Your task: Every line from the one with "const WIDTH = [0, 0.46, 0.81, 0.95, 0.985, 1];" to the one with "for (const h", including those two, is to be copied exactly; all other lines of the entries below are left out.

Data shown:
-.-.-

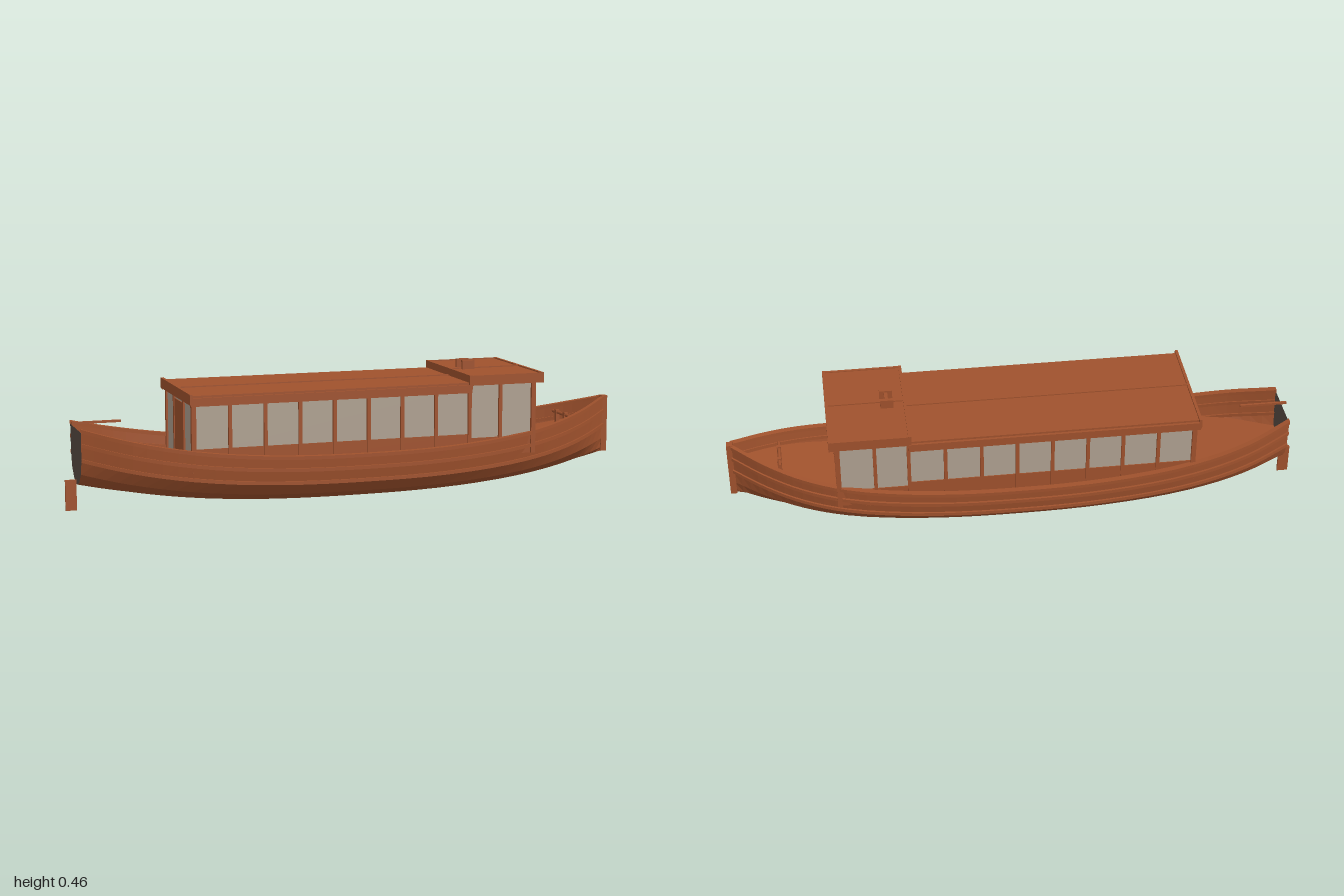
import * as THREE from 'three';

const wood = new THREE.MeshStandardMaterial({ color: 0xa0522d, side: THREE.DoubleSide });
wood.name = 'sienna wood';
const glass = new THREE.MeshStandardMaterial({ color: 0xb0a292, side: THREE.DoubleSide });
glass.name = 'window grey';
const dark = new THREE.MeshStandardMaterial({ color: 0x5a4d44, side: THREE.DoubleSide });
dark.name = 'dark transom grey';

// Hull lines: half beam along the length, sheer and keel heights
const stations = new THREE.CatmullRomCurve3([
  [-0.96, 0.1], [-0.8, 0.163], [-0.6, 0.202], [-0.3, 0.222], [0, 0.227], [0.3, 0.22],
  [0.6, 0.192], [0.75, 0.15], [0.87, 0.09], [0.985, 0.01],
].map(([x, b]) => new THREE.Vector3(x, b, 0))).getPoints(36);
const sheer = (x) => 0.168 + 0.124 * Math.pow(Math.abs(x), 2.5);
const keel = (x) => 0.098 * Math.pow(Math.abs(x), 2.6);
const WIDTH = [0, 0.46, 0.81, 0.95, 0.985, 1];
const HEIGHT = [0, 0.07, 0.25, 0.48, 0.75, 1];
const levelY = (x, h) => keel(x) + (sheer(x) - keel(x)) * h;

// Width fraction of the hull section at a height fraction
function widthAt(h) {
  for (let i = 1; i < HEIGHT.length; i++) {
    if (h <= HEIGHT[i]) {
      const t = (h - HEIGHT[i - 1]) / (HEIGHT[i] - HEIGHT[i - 1]);
      return WIDTH[i - 1] + (WIDTH[i] - WIDTH[i - 1]) * t;
    }
  }
  return 1;
}

// Skin through a list of cross-sections, with sharp edges between the strips
function loft(rows, closed = false) {
  const pos = [];
  const n = rows[0].length;
  for (let i = 0; i < rows.length - 1; i++) {
    for (let j = 0; j < (closed ? n : n - 1); j++) {
      const k = (j + 1) % n;
      const a = rows[i][j], b = rows[i + 1][j], c = rows[i + 1][k], d = rows[i][k];
      pos.push(...a, ...b, ...c, ...a, ...c, ...d);
    }
  }
  const g = new THREE.BufferGeometry();
  g.setAttribute('position', new THREE.Float32BufferAttribute(pos, 3));
  g.computeVertexNormals();
  return g;
}

export function createModel() {
  const model = new THREE.Group();
  model.name = 'canalBoat';

  function add(name, geometry, material = wood) {
    const m = new THREE.Mesh(geometry, material);
    m.name = name;
    model.add(m);
    return m;
  }
  // Box given by its limits on each axis
  function box(name, x0, x1, y0, y1, z0, z1, material = wood) {
    const m = add(name, new THREE.BoxGeometry(x1 - x0, y1 - y0, z1 - z0), material);
    m.position.set((x0 + x1) / 2, (y0 + y1) / 2, (z0 + z1) / 2);
    return m;
  }

  // Hull shell and rubbing rails, both sides
  for (const s of [1, -1]) {
    add('hullSide', loft(stations.map(({ x, y: b }) =>
      WIDTH.map((w, i) => [x, levelY(x, HEIGHT[i]), s * b * w]))));
    for (const h of [0.48, 0.75, 1]) {
      add(h === 1 ? 'gunwale' : 'rubbingRail', loft(stations.map(({ x, y: b }) => {
        const y = levelY(x, h), z = b * widthAt(h);
        const inner = Math.max(z - (h === 1 ? 0.012 : 0.004), 0), outer = z + 0.009;
        return [[x, y, s * inner], [x, y, s * outer], [x, y + 0.012, s * outer], [x, y + 0.012, s * inner]];
      }), true));
    }
  }

  // Stem post and flat transom
  box('stemPost', 0.978, 1, 0.095, 0.3, -0.013, 0.013);
  const t = stations[0];
  add('transom', loft(HEIGHT.map((h, i) =>
    [-1, 1].map((s) => [t.x, levelY(t.x, h), s * t.y * WIDTH[i]]))), dark);

  // Floor, rising into a foredeck at the bow
  add('floor', loft(stations.map(({ x, y: b }) => {
    const y = x > 0.6 ? 0.14 + (x - 0.6) * 0.24 : 0.14;
    const h = (y - keel(x)) / (sheer(x) - keel(x));
    return [-1, 1].map((s) => [x, y, s * b * widthAt(h)]);
  })));

  // Cabin sides: glazing, lower panels, posts and head rails
  const posts = [-0.6, -0.475, -0.352, -0.23, -0.108, 0.014, 0.136, 0.26, 0.385, 0.5, 0.625];
  for (const s of [1, -1]) {
    const side = (name, x0, x1, y0, y1, inner, outer, mat) =>
      box(name, x0, x1, y0, y1, Math.min(s * inner, s * outer), Math.max(s * inner, s * outer), mat);
    side('saloonGlass', -0.6, 0.385, 0.2, 0.385, 0.183, 0.186, glass);
    side('wheelhouseGlass', 0.385, 0.625, 0.19, 0.4, 0.183, 0.186, glass);
    side('saloonLowerPanel', -0.6, 0.385, 0.14, 0.218, 0.182, 0.189);
    side('wheelhouseLowerPanel', 0.385, 0.625, 0.14, 0.203, 0.182, 0.189);
    posts.forEach((x, i) => side('windowPost', x - 0.006, x + 0.006, 0.14, i > 7 ? 0.4 : 0.385, 0.18, 0.195));
    side('saloonFascia', -0.615, 0.385, 0.367, 0.395, 0.207, 0.217);
    side('wheelhouseFascia', 0.375, 0.653, 0.392, 0.427, 0.207, 0.216);
  }

  // Cabin ends: centre door between two windows
  for (const [x, top] of [[-0.6, 0.385], [0.625, 0.4]]) {
    box('endGlass', x - 0.0015, x + 0.0015, 0.15, top, -0.185, 0.185, glass);
    box('door', x - 0.005, x + 0.005, 0.14, top - 0.028, -0.062, 0.062);
    for (const s of [1, -1]) {
      box('doorPost', x - 0.008, x + 0.008, 0.14, top, s * 0.068 - 0.007, s * 0.068 + 0.007);
      box('cornerPost', x - 0.008, x + 0.008, 0.14, top, s * 0.188 - 0.008, s * 0.188 + 0.008);
    }
  }

  // Roofs with end boards and centre battens
  box('saloonRoof', -0.612, 0.385, 0.385, 0.402, -0.208, 0.208);
  box('wheelhouseRoof', 0.38, 0.645, 0.4, 0.424, -0.208, 0.208);
  box('aftRoofBoard', -0.618, -0.608, 0.372, 0.408, -0.217, 0.217);
  box('stepBoard', 0.375, 0.385, 0.39, 0.428, -0.216, 0.216);
  box('foreRoofBoard', 0.643, 0.653, 0.391, 0.428, -0.216, 0.216);
  box('saloonBatten', -0.612, 0.38, 0.402, 0.406, 0.002, 0.014);
  box('wheelhouseBatten', 0.38, 0.645, 0.424, 0.428, 0.002, 0.014);

  // Roof bracket
  for (const s of [1, -1]) {
    box('bracketUpright', 0.42, 0.465, 0.424, 0.455, s * 0.029 - 0.004, s * 0.029 + 0.004);
  }
  box('bracketBar', 0.437, 0.449, 0.443, 0.45, -0.027, 0.027);

  // Foredeck mooring bitts
  for (const s of [1, -1]) box('bittPost', 0.815, 0.829, 0.18, 0.25, s * 0.035 - 0.007, s * 0.035 + 0.007);
  const bar = add('bittBar', new THREE.CylinderGeometry(0.006, 0.006, 0.14, 8));
  bar.rotation.x = Math.PI / 2;
  bar.position.set(0.822, 0.24, 0);

  // Rudder and tiller
  box('rudder', -1, -0.962, 0, 0.105, -0.004, 0.004);
  box('tiller', -0.972, -0.805, 0.294, 0.302, -0.004, 0.004);
  return model;
}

-.-.-

Solution to the problem:
const WIDTH = [0, 0.46, 0.81, 0.95, 0.985, 1];
const HEIGHT = [0, 0.07, 0.25, 0.48, 0.75, 1];
const levelY = (x, h) => keel(x) + (sheer(x) - keel(x)) * h;

// Width fraction of the hull section at a height fraction
function widthAt(h) {
  for (let i = 1; i < HEIGHT.length; i++) {
    if (h <= HEIGHT[i]) {
      const t = (h - HEIGHT[i - 1]) / (HEIGHT[i] - HEIGHT[i - 1]);
      return WIDTH[i - 1] + (WIDTH[i] - WIDTH[i - 1]) * t;
    }
  }
  return 1;
}

// Skin through a list of cross-sections, with sharp edges between the strips
function loft(rows, closed = false) {
  const pos = [];
  const n = rows[0].length;
  for (let i = 0; i < rows.length - 1; i++) {
    for (let j = 0; j < (closed ? n : n - 1); j++) {
      const k = (j + 1) % n;
      const a = rows[i][j], b = rows[i + 1][j], c = rows[i + 1][k], d = rows[i][k];
      pos.push(...a, ...b, ...c, ...a, ...c, ...d);
    }
  }
  const g = new THREE.BufferGeometry();
  g.setAttribute('position', new THREE.Float32BufferAttribute(pos, 3));
  g.computeVertexNormals();
  return g;
}

export function createModel() {
  const model = new THREE.Group();
  model.name = 'canalBoat';

  function add(name, geometry, material = wood) {
    const m = new THREE.Mesh(geometry, material);
    m.name = name;
    model.add(m);
    return m;
  }
  // Box given by its limits on each axis
  function box(name, x0, x1, y0, y1, z0, z1, material = wood) {
    const m = add(name, new THREE.BoxGeometry(x1 - x0, y1 - y0, z1 - z0), material);
    m.position.set((x0 + x1) / 2, (y0 + y1) / 2, (z0 + z1) / 2);
    return m;
  }

  // Hull shell and rubbing rails, both sides
  for (const s of [1, -1]) {
    add('hullSide', loft(stations.map(({ x, y: b }) =>
      WIDTH.map((w, i) => [x, levelY(x, HEIGHT[i]), s * b * w]))));
    for (const h of [0.48, 0.75, 1]) {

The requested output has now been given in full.